Ted Rutland visits Mount Allison to give talk on displacing Blackness

Mount Allison alumnus returns to present about his research

Rutland discussed how racial biases and power relationships inform urban planning which, in turn, affects individuals and communities – often in ways that are harmful to Black people.

Last week, Dr. Ted Rutland gave a presentation about displacing Blackness in urban environments. The talk revolved around his book, which focuses on how urban planning creates inequality in Canadian cities. Rutland is a professor of geography at Concordia University and a Mount Allison alumnus. He was invited to speak by the geography and environment and the Canadian studies departments.

Rutland began his talk by explaining the racial bias involved in urban planning. “Modern urban planning, my book argues, is formed by particular entanglements with race and power,” he said. “The power of modern planning is expressed less in the creation of sovereign territory than in the creation of material conditions that act upon individuals and populations.” Rutland said that some aspects of modern planning are not harmless. “The paradox in modern planning is that these benevolent things [like tangible improvements in health, happiness and wellbeing] are structured by evolving, normative conceptions,” said Rutland.

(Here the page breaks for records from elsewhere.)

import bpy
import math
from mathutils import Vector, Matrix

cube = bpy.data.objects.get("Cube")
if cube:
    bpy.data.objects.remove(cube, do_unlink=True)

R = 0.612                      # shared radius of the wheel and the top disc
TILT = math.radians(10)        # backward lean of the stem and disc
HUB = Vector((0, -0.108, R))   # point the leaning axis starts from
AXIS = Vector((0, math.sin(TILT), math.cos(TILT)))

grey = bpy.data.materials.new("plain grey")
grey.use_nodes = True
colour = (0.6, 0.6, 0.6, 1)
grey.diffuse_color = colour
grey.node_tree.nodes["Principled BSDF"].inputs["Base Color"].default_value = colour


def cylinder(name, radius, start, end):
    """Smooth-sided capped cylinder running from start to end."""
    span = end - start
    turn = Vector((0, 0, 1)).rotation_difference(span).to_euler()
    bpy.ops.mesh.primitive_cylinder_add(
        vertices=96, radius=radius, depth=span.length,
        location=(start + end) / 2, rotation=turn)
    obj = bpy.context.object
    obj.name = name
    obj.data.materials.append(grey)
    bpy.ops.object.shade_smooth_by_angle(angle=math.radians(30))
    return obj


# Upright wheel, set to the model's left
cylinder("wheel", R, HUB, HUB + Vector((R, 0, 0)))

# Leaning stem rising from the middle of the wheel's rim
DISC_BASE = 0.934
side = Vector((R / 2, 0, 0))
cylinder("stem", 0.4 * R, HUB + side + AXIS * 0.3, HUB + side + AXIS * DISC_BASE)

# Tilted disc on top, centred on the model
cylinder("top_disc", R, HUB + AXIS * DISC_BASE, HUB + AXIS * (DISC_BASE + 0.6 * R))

Rutland then talked about how anti-Blackness, in particular, has been inseparable from the way cities were and continue to be designed. “Anti-Blackness has been fundamental to the operation of modern planning,” he said. “The moves of modern planning, its attempts to improve urban terrain have been rendered conceivable and achievable through the displacement of Blackness. This displacement is sometimes physical – the displacement of people from the land – and sometimes symbolic.”

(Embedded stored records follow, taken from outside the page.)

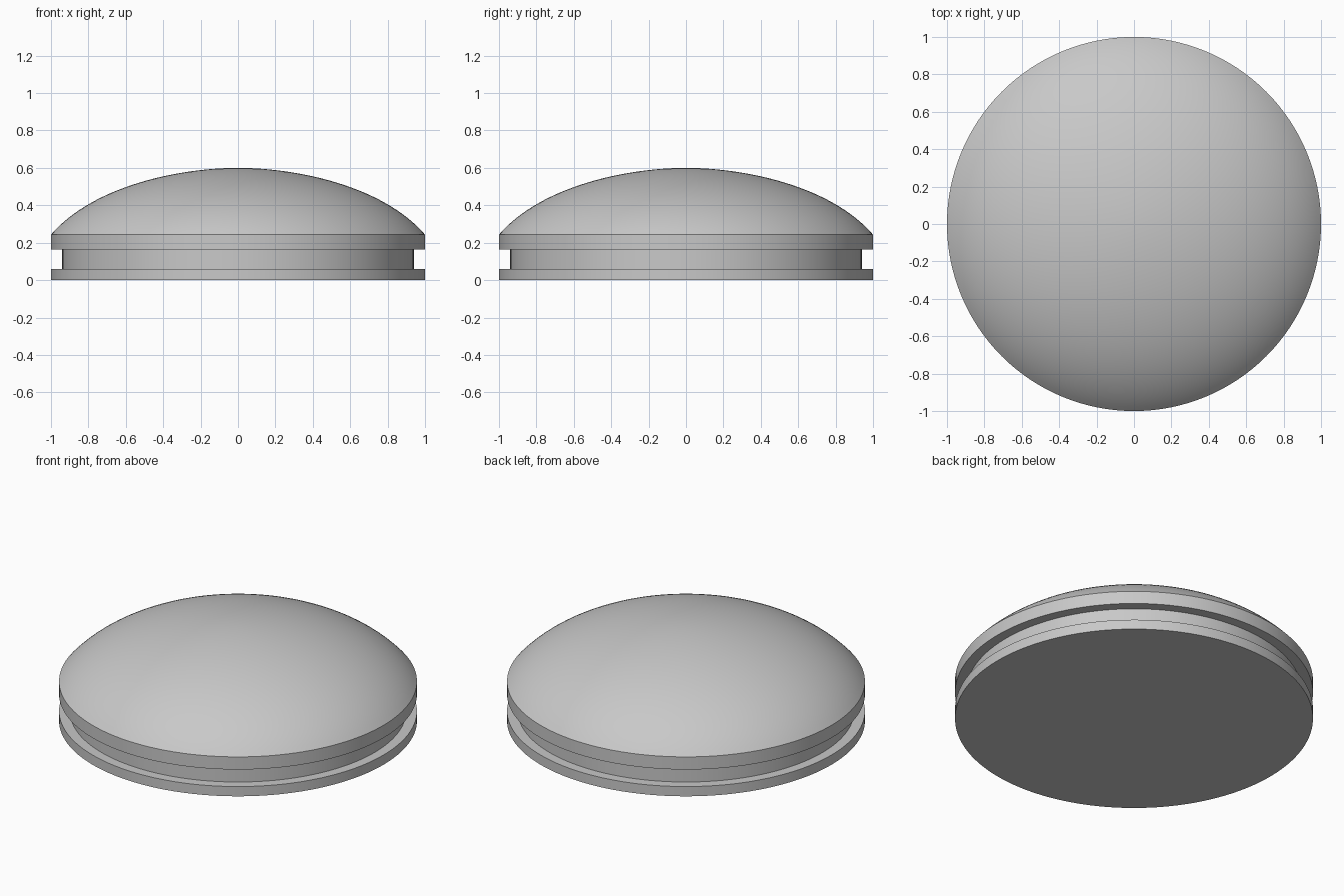
import bpy
import bmesh
import math
from mathutils import Vector
from mathutils.geometry import interpolate_bezier

cube = bpy.data.objects.get("Cube")
if cube:
    bpy.data.objects.remove(cube, do_unlink=True)

SEGMENTS = 128
RADIUS = 1.0
RIM_TOP = 0.243

grey = bpy.data.materials.new("light_grey")
grey.use_nodes = True
colour = (0.58, 0.58, 0.58, 1)
grey.diffuse_color = colour
grey.node_tree.nodes["Principled BSDF"].inputs["Base Color"].default_value = colour


def lathe(name, profile):
    """Spin a profile of (radius, height) points around the z axis."""
    bm = bmesh.new()
    verts = [bm.verts.new((r, 0, z)) for r, z in profile]
    edges = [bm.edges.new(pair) for pair in zip(verts, verts[1:])]
    bmesh.ops.spin(bm, geom=verts + edges, cent=(0, 0, 0), axis=(0, 0, 1),
                   angle=math.tau, steps=SEGMENTS, use_merge=True)
    bmesh.ops.remove_doubles(bm, verts=bm.verts, dist=0.0001)
    bmesh.ops.recalc_face_normals(bm, faces=bm.faces)
    # Open shells must face outward: the outermost face decides
    outer = max(bm.faces, key=lambda f: f.calc_center_median().xy.length)
    if outer.normal.xy.dot(outer.calc_center_median().xy) < 0:
        bmesh.ops.reverse_faces(bm, faces=bm.faces)
    mesh = bpy.data.meshes.new(name)
    bm.to_mesh(mesh)
    bm.free()
    mesh.materials.append(grey)
    obj = bpy.data.objects.new(name, mesh)
    bpy.context.collection.objects.link(obj)
    bpy.ops.object.select_all(action="DESELECT")
    obj.select_set(True)
    bpy.context.view_layer.objects.active = obj
    bpy.ops.object.shade_smooth_by_angle(angle=math.radians(30))
    return obj


# Flat-bottomed base with a square groove below the rim
lathe("grooved_base", [(0, 0), (RADIUS, 0), (RADIUS, 0.06), (0.94, 0.06),
                       (0.94, 0.165), (RADIUS, 0.165), (RADIUS, RIM_TOP)])

# Domed cap, steepening toward the rim
curve = interpolate_bezier(Vector((0, 0.6)), Vector((0.3, 0.6)),
                           Vector((0.77, 0.51)), Vector((RADIUS, RIM_TOP)), 33)
lathe("dome", [(p.x, p.y) for p in curve])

Rutland also offered words of advice and caution to students who might be considering going into urban planning after their time at Mount Allison: “Do it for sure. My critique is not to say that we shouldn’t plan but that, clearly, planning needs to be done differently.”

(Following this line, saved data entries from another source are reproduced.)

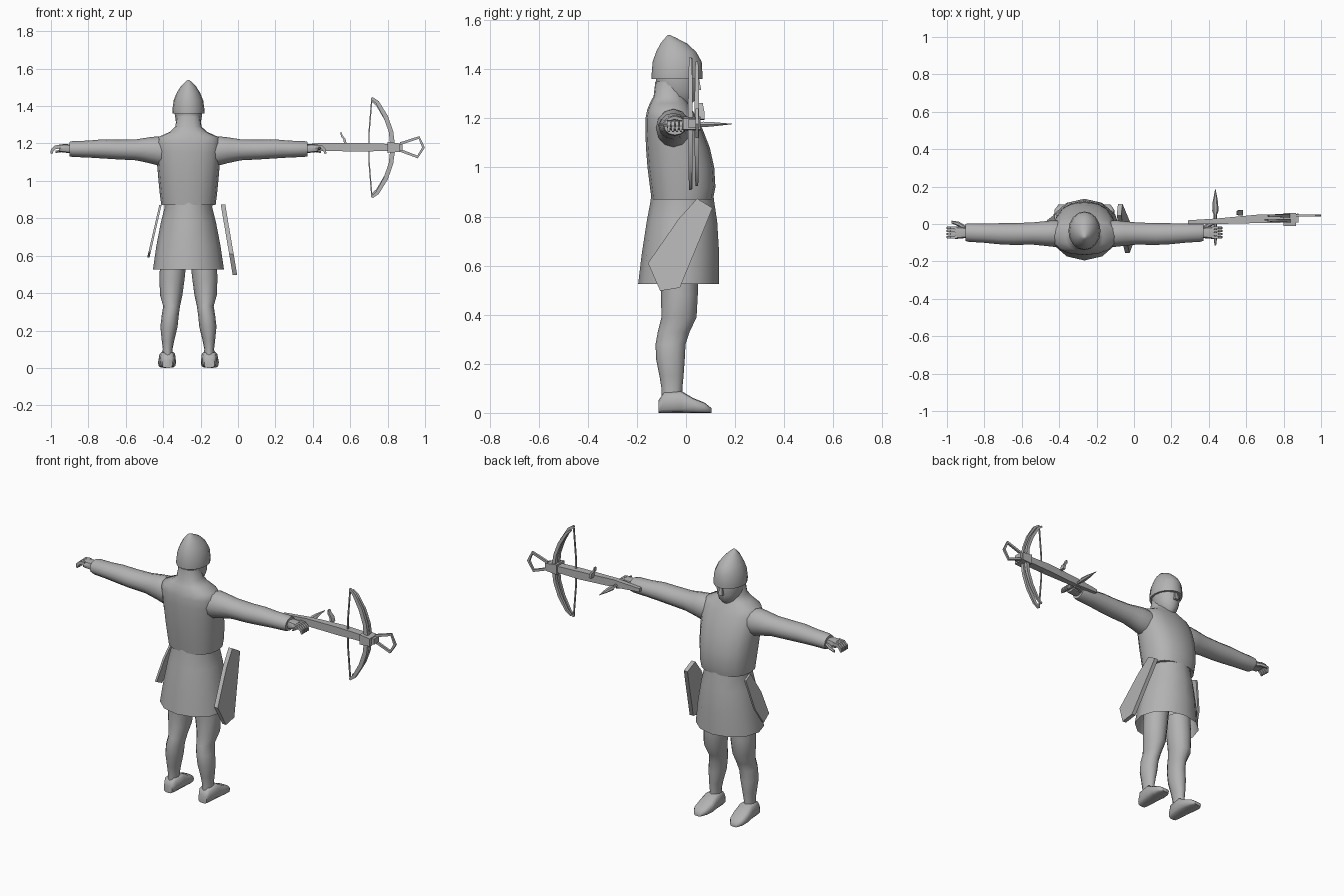
import bpy, bmesh, math
from mathutils import Vector

CX = -0.265  # centre line of the figure
grey = bpy.data.materials.new("plain grey")
grey.diffuse_color = (0.45, 0.45, 0.45, 1)


def finish(name, bm, sharp=40):
    """Turn a bmesh into a shaded object, keeping sharp edges."""
    bmesh.ops.recalc_face_normals(bm, faces=bm.faces)
    for f in bm.faces:
        f.smooth = True
    for e in bm.edges:
        if len(e.link_faces) == 2:
            e.smooth = e.calc_face_angle(0) < math.radians(sharp)
    me = bpy.data.meshes.new(name)
    bm.to_mesh(me)
    bm.free()
    me.materials.append(grey)
    ob = bpy.data.objects.new(name, me)
    bpy.context.collection.objects.link(ob)
    return ob


def skin(bm, rings, closed=False, caps=True):
    n = len(rings[0])
    pairs = list(zip(rings, rings[1:]))
    if closed:
        pairs.append((rings[-1], rings[0]))
    for a, b in pairs:
        for i in range(n):
            j = (i + 1) % n
            bm.faces.new((a[i], a[j], b[j], b[i]))
    if caps and not closed:
        bm.faces.new(rings[0])
        bm.faces.new(rings[-1])


def loft(name, rings, axis="Z", sides=12, power=1.0, s=1, ox=0.0, caps=True, sharp=40):
    """Rings are (position on axis, a0, a1, b0, b1) with a, b the other axes."""
    bm = bmesh.new()
    out = []
    for t, a0, a1, b0, b1 in rings:
        ring = []
        for i in range(sides):
            ang = 2 * math.pi * (i + (0.5 if sides == 4 else 0)) / sides
            c, d = math.cos(ang), math.sin(ang)
            if sides == 4:
                c, d = c * math.sqrt(2), d * math.sqrt(2)
            c = math.copysign(abs(c) ** power, c)
            d = math.copysign(abs(d) ** power, d)
            a = (a0 + a1) / 2 + c * (a1 - a0) / 2
            b = (b0 + b1) / 2 + d * (b1 - b0) / 2
            x, y, z = {"Z": (a, b, t), "X": (t, a, b), "Y": (a, t, b)}[axis]
            ring.append(bm.verts.new((s * x + ox, y, z)))
        out.append(ring)
    skin(bm, out, caps=caps)
    return finish(name, bm, sharp)


def ribbon(name, path, y, widths, depths, closed=False, s=1, ox=0.0):
    """Rectangular bar following a path in the xz plane."""
    bm = bmesh.new()
    rings = []
    n = len(path)
    for i, p in enumerate(path):
        a = path[(i - 1) % n] if closed else path[max(i - 1, 0)]
        b = path[(i + 1) % n] if closed else path[min(i + 1, n - 1)]
        t = Vector((b[0] - a[0], b[1] - a[1])).normalized()
        w = widths[i % len(widths)] / 2
        d = depths[i % len(depths)] / 2
        rings.append([bm.verts.new((s * (p[0] - t.y * u * w) + ox, y + v * d, p[1] + t.x * u * w))
                      for u, v in ((-1, -1), (1, -1), (1, 1), (-1, 1))])
    skin(bm, rings, closed)
    return finish(name, bm, 30)


def side_plate(name, pts, x_at, thick):
    """Flat case hanging at the hip, outline in (y, z), leaning with height."""
    bm = bmesh.new()
    rings = [[bm.verts.new((x_at(z) + o, y, z)) for y, z in pts] for o in (-thick / 2, thick / 2)]
    skin(bm, rings)
    return finish(name, bm, 30)


# Torso with shoulders and neck
loft("torso", [
    (0.87, -.145, .145, -.14, .11), (0.92, -.152, .152, -.147, .12),
    (1.00, -.16, .16, -.157, .115), (1.08, -.167, .167, -.163, .097),
    (1.15, -.172, .172, -.166, .07), (1.20, -.172, .172, -.165, .045),
    (1.235, -.16, .16, -.158, .025), (1.262, -.10, .10, -.147, .01),
    (1.29, -.07, .07, -.132, -.005), (1.35, -.062, .062, -.125, 0)],
    sides=16, power=.85, ox=CX, sharp=60)

# Flared skirt of the tunic, open below
loft("skirt", [
    (.525, -.19, .19, -.195, .135), (.65, -.172, .172, -.18, .135),
    (.78, -.147, .147, -.16, .127), (.86, -.127, .127, -.145, .115),
    (.90, -.13, .13, -.14, .11)], sides=12, ox=CX, caps=False)

# Head, nose and pointed helmet
loft("head", [
    (1.25, -.03, .03, -.07, .015), (1.275, -.05, .05, -.09, .04),
    (1.31, -.066, .066, -.115, .048), (1.36, -.074, .074, -.125, .05),
    (1.41, -.07, .07, -.12, .045)], sides=14, ox=CX)
loft("nose", [(1.315, -.014, .014, .02, .062), (1.37, -.007, .007, .02, .052)],
     sides=4, ox=CX)
loft("helmet", [
    (1.36, -.085, .085, -.14, .067), (1.38, -.086, .086, -.14, .067),
    (1.43, -.079, .079, -.136, .064), (1.47, -.063, .063, -.122, .042),
    (1.505, -.041, .041, -.104, .004), (1.53, -.017, .017, -.083, -.045),
    (1.54, -.003, .003, -.073, -.067)], sides=16, ox=CX, sharp=50)

# Limbs, mirrored about the body centre
for s, side in ((-1, "left"), (1, "right")):
    loft(side + "_leg", [
        (.04, .08, .145, -.1, -.015), (.10, .085, .137, -.1, -.015),
        (.15, .075, .143, -.108, -.01), (.22, .058, .15, -.122, -.005),
        (.28, .052, .143, -.124, -.002), (.33, .045, .135, -.115, .015),
        (.39, .032, .152, -.1, .043), (.48, .02, .155, -.102, .048),
        (.60, .008, .15, -.1, .05)], s=s, ox=CX, sharp=60)
    loft(side + "_foot", [
        (-.112, .085, .14, .0, .05), (-.09, .075, .15, .0, .085),
        (-.02, .068, .158, .0, .09), (.03, .066, .163, .0, .06),
        (.075, .075, .16, .0, .042), (.103, .095, .14, .0, .02)],
        axis="Y", power=.6, s=s, ox=CX, sharp=55)
    loft(side + "_sleeve", [
        (.10, -.12, .015, 1.08, 1.225), (.165, -.122, .02, 1.083, 1.238),
        (.21, -.117, .015, 1.095, 1.233), (.28, -.11, .008, 1.11, 1.222),
        (.38, -.112, .005, 1.115, 1.22), (.46, -.108, .004, 1.12, 1.222),
        (.54, -.1, .002, 1.125, 1.215), (.62, -.095, .003, 1.128, 1.213),
        (.637, -.09, .0, 1.132, 1.208)], axis="X", s=s, ox=CX)
    loft(side + "_palm", [
        (.61, -.07, -.02, 1.147, 1.19), (.65, -.077, -.016, 1.15, 1.197),
        (.692, -.08, -.012, 1.155, 1.195)], axis="X", sides=8, power=.7, s=s, ox=CX)
    for i in range(4):
        ribbon(f"{side}_finger_{i + 1}", [(.68, 1.183), (.712, 1.18), (.728, 1.165), (.733, 1.145)],
               -.07 + i * .0165, (.02, .02, .017, .01), (.014, .014, .013, .008), s=s, ox=CX)
    loft(side + "_thumb", [
        (.635, -.04, -.01, 1.155, 1.18), (.67, -.015, .012, 1.153, 1.175),
        (.71, .004, .018, 1.148, 1.162)], axis="X", sides=6, s=s, ox=CX)

# Cases hanging from the hips
side_plate("large_hip_case", [
    (.045, .873), (.108, .835), (.07, .74), (-.025, .51),
    (-.105, .497), (-.155, .61), (-.03, .79)],
    lambda z: -.078 + (.86 - z) * .17, .024)
side_plate("small_hip_case", [
    (0, .87), (.05, .85), (.02, .68), (-.03, .59), (-.09, .62), (-.06, .75)],
    lambda z: -.415 - (.87 - z) * .23, .012)

# Crossbow held out to the side
loft("crossbow_stock", [
    (.29, .0, .02, 1.17, 1.19), (.45, .0, .03, 1.16, 1.203),
    (.66, .005, .05, 1.157, 1.203), (.88, .008, .055, 1.162, 1.195)],
    axis="X", sides=4, sharp=30)
MID = 1.178
half = [(.716, .266), (.745, .242), (.79, .165), (.818, .085)]
for name, y, k, w in (("bow_limb", .018, 1.0, .024), ("bow_limb_strap", .044, .94, .018)):
    path = [(x, MID + dz * k) for x, dz in half] + [(.828, MID)]
    path += [(x, MID - dz * k) for x, dz in reversed(half)]
    ribbon(name, path, y, [w * f for f in (.5, .8, 1, 1, 1.1, 1, 1, .8, .5)],
           (.01, .013, .016, .018, .02, .018, .016, .013, .01))
ribbon("bow_string", [(.716, 1.445), (.70, 1.25), (.70, 1.11), (.716, .912)],
       .022, (.007,), (.007,))
ribbon("stirrup", [(.87, 1.162), (.96, 1.128), (.992, MID), (.968, 1.232), (.87, 1.2)],
       .045, (.015,), (.012,), closed=True)
loft("bow_bracket", [(.80, -.012, .06, 1.15, 1.208), (.865, -.012, .06, 1.155, 1.2)],
     axis="X", sides=4)
ribbon("release_lever", [(.575, 1.195), (.568, 1.225), (.555, 1.24), (.55, 1.262)],
       .06, (.014, .012, .01, .006), (.03, .03, .024, .016))

# Dagger-like spike gripped in the hand
loft("dagger", [
    (-.115, .431, .439, 1.17, 1.178), (-.07, .425, .445, 1.164, 1.184),
    (.05, .426, .444, 1.166, 1.182), (.07, .418, .452, 1.162, 1.188),
    (.12, .421, .449, 1.167, 1.185), (.188, .434, .436, 1.176, 1.178)],
    axis="Y", sides=6, sharp=30)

In Rutland’s opinion, “planning differently” means focusing on Black voices and urban geographers. “What I found is that the planning literature doesn’t have much to say about Black communities, but the urban history literature has tons of things to say about [Black] communities,” he said. “Some urban geographers have really interesting things to say because they are interested in not just physical space, but they’re interested in the relationship between space and people, and how rearranging space can either produce more social justice or more social injustice.”

Keith Nicholson is a fourth-year international relations student who attended the talk. “I didn’t realize how colonial cities were manufactured to be a certain way,” said Nicholson. “I didn’t realize the structural implications urbanization on a systemic level. The talk will absolutely make me think differently when visiting cities.”

Amelia Fleming
Amelia MacDougall Fleming works as a news reporter for the Argosy. She is a second-year student who is majoring in geography and minoring in women’s and gender studies and sociology. Amelia grew up in Sackville and has read the Argosy her whole life.